Nearly everyone has heard about the famous Harry Potter books series; however, almost nobody has heard the incredible journey of the author, J.K. Rowling from zero to hero. I personally haven’t completed any of her books and almost fell asleep amidst the film, however, found the story behind the story more convincing and captivating.
It’s not just because the world loves a good rags-to-riches story, and hers is truly outstanding. But because she depicted herself as “the greatest disappointment [she] knew” before she sat down to write one of the most loved fantasy worlds on paper. It’s because she turned the agony over her mother’s demise into a story where a mother’s adoration for her child saves the world. It’s because failing made Rowling stronger against despair and poverty to find her the very best calling.
Her Journey to be a Magician
Much like the Harry of her fantasy series of books, Rowling took a precarious pathway to success. And within five years, she ended up becoming one of the wealthiest women in Great Britain. Her self-made fortune accumulating to nine figures combined with her influence as an author has made her one the most effective women of all time. More than her fortune, Rowling’s influence rises beyond her generous stature as she impacts the moral and social measurements of her massive fan following.
The Modest Beginning
Rowling’s humble beginnings can be followed back to seven years after graduating from college. This was the time when she saw herself as the biggest disappointment. She had a failed marriage, no permanent work, and a young little girl to take care of.
After her separation from husband, she moved from Portugal to Edinburgh, Scotland close to her sister. The broken marriage with Portugal TV writer, Jorge Arantes caused her so much wretchedness that she suffered mental depression and she went as far as to commit suicide.
Striving to survive in Scotland, she tried her luck in teaching English as a foreign language. However, to get the post, she required further postgraduate accreditation, which needed her to study full-time for one year. She registered herself into this course upon completing her first novel while relying on benefits through the state welfare support.
Her Journey and The Subsequent Success
The unfortunate situation was a similar source of motivation that drove Rowling into becoming an immense success. A short story on how Rowling completed the first novel was also well-known among her fans.
She wrote the work in various cafes, particularly in Nicolson’s Cafe, which turned into a local place of interest. Only when Jessica, her daughter fell asleep, Rowling could start writing the novel. She needed to tire Jessica by walking to various cafes and only then she could continue writing, which ended up being exceptionally intense for a single parent.
The first novel, named Harry Potter and the Philosopher’s Stone, was initially a manuscript composed on an old manual typewriter that brought to fruition in 1995.
Bryony Evens, who reviewed the book’s initial three chapters, reacted excitedly so that the personnel from the Christopher Little Literary Agents chose to represent Rowling in hunting down publishers. But they had to wait as twelve publishing houses rejected the manuscript at first.
Luckily, a small publishing house proprietor, Barry Cunningham agreed to publish the book owing through her eight-year-old girl who loved reading the opening pages, immediately asking for the subsequent writings.
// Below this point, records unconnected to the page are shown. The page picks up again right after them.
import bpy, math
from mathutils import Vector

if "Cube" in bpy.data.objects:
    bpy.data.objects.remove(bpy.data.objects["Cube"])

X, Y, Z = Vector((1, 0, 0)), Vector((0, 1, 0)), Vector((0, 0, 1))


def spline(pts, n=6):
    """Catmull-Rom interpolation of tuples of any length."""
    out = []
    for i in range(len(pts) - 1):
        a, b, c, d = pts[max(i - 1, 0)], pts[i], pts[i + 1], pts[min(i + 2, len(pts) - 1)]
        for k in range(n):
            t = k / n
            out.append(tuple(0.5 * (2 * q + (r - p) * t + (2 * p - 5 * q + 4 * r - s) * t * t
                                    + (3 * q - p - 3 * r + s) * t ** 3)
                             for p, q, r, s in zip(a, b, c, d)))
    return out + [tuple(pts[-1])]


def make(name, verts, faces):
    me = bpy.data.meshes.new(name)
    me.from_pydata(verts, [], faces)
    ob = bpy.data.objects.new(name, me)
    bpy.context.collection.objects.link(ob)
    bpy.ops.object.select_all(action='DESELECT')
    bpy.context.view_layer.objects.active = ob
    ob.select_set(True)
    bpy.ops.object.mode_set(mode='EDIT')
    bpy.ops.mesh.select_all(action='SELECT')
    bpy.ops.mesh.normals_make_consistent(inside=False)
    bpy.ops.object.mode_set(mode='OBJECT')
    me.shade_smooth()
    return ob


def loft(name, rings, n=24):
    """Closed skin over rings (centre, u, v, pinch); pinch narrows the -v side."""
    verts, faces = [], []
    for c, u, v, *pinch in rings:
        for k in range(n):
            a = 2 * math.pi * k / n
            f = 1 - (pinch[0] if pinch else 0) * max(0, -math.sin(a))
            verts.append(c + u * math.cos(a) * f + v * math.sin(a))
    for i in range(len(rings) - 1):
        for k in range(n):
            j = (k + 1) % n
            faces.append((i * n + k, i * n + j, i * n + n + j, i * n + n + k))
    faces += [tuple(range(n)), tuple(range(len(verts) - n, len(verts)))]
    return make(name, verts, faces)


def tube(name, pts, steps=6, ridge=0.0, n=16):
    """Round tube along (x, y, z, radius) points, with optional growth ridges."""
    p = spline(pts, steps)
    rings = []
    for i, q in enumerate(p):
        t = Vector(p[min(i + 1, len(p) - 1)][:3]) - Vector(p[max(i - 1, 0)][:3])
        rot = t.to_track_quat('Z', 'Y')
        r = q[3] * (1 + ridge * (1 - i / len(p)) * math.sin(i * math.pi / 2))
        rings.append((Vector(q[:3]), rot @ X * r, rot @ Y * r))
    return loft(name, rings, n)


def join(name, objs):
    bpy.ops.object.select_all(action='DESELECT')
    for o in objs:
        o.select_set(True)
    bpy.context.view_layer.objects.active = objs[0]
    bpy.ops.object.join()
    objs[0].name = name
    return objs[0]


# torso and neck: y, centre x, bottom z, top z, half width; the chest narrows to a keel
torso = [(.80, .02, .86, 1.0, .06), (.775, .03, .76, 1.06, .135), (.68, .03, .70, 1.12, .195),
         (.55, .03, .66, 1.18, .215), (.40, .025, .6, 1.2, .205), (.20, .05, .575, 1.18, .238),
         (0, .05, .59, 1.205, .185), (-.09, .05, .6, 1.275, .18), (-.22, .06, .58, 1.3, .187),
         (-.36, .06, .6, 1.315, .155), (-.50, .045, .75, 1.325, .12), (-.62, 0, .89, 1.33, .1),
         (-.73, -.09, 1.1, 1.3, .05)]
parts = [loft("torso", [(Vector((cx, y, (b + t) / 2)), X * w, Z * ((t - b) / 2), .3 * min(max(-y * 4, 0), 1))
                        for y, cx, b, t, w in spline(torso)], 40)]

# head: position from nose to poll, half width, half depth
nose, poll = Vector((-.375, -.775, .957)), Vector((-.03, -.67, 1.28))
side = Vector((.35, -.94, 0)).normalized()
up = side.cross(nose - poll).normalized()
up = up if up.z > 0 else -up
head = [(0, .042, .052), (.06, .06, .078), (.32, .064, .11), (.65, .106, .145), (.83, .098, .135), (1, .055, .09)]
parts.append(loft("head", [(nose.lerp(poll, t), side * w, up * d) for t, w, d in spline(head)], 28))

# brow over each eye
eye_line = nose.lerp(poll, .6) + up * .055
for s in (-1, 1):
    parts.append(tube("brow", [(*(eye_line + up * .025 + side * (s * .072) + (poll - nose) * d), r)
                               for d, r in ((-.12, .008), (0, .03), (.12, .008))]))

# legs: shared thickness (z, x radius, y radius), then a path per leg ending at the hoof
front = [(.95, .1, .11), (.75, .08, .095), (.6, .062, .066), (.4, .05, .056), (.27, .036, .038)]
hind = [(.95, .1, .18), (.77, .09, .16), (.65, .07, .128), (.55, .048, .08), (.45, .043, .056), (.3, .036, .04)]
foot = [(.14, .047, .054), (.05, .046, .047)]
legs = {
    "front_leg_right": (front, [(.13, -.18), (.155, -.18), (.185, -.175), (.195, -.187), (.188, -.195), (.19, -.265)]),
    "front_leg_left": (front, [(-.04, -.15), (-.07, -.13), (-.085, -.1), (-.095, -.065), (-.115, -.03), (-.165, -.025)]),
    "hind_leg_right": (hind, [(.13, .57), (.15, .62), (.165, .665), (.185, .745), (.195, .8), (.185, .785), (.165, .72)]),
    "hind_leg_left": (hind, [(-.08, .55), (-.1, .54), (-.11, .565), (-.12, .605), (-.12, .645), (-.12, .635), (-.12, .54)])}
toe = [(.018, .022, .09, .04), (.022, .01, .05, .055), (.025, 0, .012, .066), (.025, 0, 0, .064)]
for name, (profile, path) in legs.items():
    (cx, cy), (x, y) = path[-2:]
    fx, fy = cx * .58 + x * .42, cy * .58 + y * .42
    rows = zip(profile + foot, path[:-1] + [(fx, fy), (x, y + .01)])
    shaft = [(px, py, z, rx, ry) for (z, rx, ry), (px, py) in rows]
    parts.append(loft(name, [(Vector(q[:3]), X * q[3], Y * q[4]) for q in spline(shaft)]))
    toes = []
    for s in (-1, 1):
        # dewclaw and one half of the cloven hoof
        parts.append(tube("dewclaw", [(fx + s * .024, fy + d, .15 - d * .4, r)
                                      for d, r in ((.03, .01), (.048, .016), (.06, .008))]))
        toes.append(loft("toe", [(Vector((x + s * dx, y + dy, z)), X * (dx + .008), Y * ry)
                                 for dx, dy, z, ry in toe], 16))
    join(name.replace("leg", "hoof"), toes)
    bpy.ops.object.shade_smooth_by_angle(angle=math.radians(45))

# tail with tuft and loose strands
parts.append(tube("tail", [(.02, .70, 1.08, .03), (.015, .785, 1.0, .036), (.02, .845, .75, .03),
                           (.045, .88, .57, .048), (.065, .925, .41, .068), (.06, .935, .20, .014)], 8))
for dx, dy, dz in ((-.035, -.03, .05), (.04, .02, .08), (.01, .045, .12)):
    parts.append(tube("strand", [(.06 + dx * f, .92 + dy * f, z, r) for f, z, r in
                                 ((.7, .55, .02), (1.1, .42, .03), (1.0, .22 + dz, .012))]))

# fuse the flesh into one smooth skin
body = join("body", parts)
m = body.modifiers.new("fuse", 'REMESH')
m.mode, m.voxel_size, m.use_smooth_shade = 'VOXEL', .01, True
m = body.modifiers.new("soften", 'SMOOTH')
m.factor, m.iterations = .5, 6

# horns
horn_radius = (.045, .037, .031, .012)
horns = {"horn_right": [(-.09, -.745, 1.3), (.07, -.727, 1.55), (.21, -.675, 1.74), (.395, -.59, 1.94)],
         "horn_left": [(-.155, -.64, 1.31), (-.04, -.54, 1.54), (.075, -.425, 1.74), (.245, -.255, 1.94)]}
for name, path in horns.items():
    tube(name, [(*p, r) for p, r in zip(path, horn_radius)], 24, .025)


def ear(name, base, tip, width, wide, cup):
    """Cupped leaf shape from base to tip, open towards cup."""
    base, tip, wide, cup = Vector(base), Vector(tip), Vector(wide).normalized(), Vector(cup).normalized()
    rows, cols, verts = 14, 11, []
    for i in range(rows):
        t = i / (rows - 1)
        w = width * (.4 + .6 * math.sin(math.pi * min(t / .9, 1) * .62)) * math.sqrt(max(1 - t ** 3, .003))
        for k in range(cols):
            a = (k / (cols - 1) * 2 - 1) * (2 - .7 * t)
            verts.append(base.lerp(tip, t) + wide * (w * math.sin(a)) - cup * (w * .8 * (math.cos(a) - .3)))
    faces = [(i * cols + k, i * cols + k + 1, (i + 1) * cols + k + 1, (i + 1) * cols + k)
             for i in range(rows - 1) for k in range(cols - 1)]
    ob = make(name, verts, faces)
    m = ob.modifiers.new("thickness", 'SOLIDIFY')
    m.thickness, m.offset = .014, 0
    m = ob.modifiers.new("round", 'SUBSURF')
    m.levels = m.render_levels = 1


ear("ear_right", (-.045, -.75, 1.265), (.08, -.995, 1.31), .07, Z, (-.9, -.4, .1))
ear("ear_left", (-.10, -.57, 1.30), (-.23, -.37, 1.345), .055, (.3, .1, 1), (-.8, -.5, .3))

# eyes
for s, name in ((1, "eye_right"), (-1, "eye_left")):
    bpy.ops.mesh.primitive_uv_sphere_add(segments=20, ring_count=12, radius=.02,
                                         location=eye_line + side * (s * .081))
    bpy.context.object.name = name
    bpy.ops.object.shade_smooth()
Afterward, Rowling got several awards, one of these from the Scottish Arts Council. Since then, she turned into a highly sought-after writer, and consequent installments were successfully released with the series adding more and more fame.
Rowling’s Rise to Fame
The Harry Potter fantasy series won several book grants. It won the Smarties Prize a record three times in succession, yet a generous soul she is, Rowling pulled back the novel from the contest to offer an opportunity to other books to gain acknowledgment.
In 2000, the fourth installment named Harry Potter and the Goblet of Fire, which was released in the US and the UK broke the business record of the two countries. Comparatively, the Prisoner of Azkaban sold somewhere in the range of 300,000 copies in a year, while the fourth book sold 300,000 copies in just a day.
Her books were later adapted to film in the equally renowned Harry Potter film series. The enormous fortune she earned was subsequently shared with charitable institutions. She then built up the Volant Charitable Trust in 2000 which helps in reducing social equality and poverty.
Lessons from Her Story
Surely, this zero to hero journey of J.K. Rowling is one of its kind which urges and pushes us to never abandon our greatest dreams.
Doing what you truly love is amongst the most important steps towards understanding your objectives. Regardless of whether it be in writing or any other fields, keeping the enthusiasm alive gives enough fuel to proceed with the drive.
Love and live your dreams for the life you never want to regret!